■ How to complete this task
Reproduce the section of the listing that begins at the line containing "bm.faces.new(deep[::-1])" and finishes at the line containing "wall.select_set(True)". Include both end lines and nothing beyond them.

>>>>>

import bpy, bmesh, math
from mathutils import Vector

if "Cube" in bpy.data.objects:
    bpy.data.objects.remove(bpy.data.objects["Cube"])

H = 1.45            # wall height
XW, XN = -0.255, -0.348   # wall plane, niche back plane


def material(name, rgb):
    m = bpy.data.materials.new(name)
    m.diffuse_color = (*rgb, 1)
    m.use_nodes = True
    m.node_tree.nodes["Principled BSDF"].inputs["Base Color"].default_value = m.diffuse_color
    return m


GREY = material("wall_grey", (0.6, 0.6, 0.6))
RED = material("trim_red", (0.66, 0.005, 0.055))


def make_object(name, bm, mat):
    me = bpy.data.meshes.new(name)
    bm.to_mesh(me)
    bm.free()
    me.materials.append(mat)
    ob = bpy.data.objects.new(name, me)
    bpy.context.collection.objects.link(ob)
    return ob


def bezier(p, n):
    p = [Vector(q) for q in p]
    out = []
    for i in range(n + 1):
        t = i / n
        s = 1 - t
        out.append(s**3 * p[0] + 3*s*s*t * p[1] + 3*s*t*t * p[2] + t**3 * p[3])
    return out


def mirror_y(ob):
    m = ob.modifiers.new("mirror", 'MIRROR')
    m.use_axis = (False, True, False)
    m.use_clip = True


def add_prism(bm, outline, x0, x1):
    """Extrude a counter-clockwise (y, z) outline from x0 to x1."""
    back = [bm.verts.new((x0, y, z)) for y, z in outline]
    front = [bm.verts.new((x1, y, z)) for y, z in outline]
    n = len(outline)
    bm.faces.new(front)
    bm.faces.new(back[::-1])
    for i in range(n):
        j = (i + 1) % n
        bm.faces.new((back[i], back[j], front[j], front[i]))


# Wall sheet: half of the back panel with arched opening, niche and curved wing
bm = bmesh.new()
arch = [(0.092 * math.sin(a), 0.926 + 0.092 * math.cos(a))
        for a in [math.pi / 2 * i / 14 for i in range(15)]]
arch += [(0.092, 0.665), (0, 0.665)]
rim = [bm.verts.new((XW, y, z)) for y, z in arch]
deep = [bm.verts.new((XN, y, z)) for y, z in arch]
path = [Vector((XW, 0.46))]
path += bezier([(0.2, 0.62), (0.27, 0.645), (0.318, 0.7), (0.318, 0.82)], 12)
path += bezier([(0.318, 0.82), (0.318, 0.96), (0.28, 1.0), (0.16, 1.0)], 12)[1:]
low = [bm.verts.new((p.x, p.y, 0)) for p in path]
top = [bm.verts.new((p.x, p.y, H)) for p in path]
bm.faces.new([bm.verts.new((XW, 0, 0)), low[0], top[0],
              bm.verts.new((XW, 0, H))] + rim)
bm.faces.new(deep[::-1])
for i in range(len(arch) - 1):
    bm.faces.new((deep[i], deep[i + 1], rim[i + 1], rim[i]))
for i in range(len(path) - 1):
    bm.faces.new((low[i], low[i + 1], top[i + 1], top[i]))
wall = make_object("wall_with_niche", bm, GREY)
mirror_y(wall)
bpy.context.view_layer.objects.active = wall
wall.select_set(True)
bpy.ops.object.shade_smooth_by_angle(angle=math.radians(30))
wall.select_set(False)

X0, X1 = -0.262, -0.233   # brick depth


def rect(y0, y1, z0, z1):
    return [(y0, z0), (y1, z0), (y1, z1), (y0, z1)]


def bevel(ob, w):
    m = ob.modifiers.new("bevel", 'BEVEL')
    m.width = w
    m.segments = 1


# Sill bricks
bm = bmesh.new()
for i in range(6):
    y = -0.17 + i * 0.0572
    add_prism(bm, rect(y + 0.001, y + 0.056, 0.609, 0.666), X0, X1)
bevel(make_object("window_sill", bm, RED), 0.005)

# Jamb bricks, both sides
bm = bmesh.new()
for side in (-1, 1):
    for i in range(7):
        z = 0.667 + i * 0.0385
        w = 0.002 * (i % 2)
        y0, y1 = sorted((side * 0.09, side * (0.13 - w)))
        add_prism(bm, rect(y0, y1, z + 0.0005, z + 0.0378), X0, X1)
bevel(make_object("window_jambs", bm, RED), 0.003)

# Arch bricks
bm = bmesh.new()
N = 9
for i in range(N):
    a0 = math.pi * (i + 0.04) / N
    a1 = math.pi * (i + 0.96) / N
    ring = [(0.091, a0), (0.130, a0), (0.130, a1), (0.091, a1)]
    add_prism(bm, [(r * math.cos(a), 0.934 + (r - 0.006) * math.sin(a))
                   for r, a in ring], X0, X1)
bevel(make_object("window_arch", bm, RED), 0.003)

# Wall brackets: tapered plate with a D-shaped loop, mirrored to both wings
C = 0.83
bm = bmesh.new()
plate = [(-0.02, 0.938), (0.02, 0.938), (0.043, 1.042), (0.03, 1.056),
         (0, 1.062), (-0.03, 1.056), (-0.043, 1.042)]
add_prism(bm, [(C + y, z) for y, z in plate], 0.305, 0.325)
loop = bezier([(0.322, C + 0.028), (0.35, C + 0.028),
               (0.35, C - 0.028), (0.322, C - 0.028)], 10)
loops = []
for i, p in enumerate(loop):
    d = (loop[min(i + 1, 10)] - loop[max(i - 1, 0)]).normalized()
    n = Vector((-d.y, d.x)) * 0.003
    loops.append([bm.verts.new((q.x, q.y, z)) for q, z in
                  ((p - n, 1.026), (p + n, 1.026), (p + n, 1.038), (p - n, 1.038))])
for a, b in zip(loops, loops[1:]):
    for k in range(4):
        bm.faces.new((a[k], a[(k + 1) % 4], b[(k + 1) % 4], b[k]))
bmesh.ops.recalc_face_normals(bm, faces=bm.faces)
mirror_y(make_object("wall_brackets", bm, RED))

<<<<<

■ Solution to the problem
bm.faces.new(deep[::-1])
for i in range(len(arch) - 1):
    bm.faces.new((deep[i], deep[i + 1], rim[i + 1], rim[i]))
for i in range(len(path) - 1):
    bm.faces.new((low[i], low[i + 1], top[i + 1], top[i]))
wall = make_object("wall_with_niche", bm, GREY)
mirror_y(wall)
bpy.context.view_layer.objects.active = wall
wall.select_set(True)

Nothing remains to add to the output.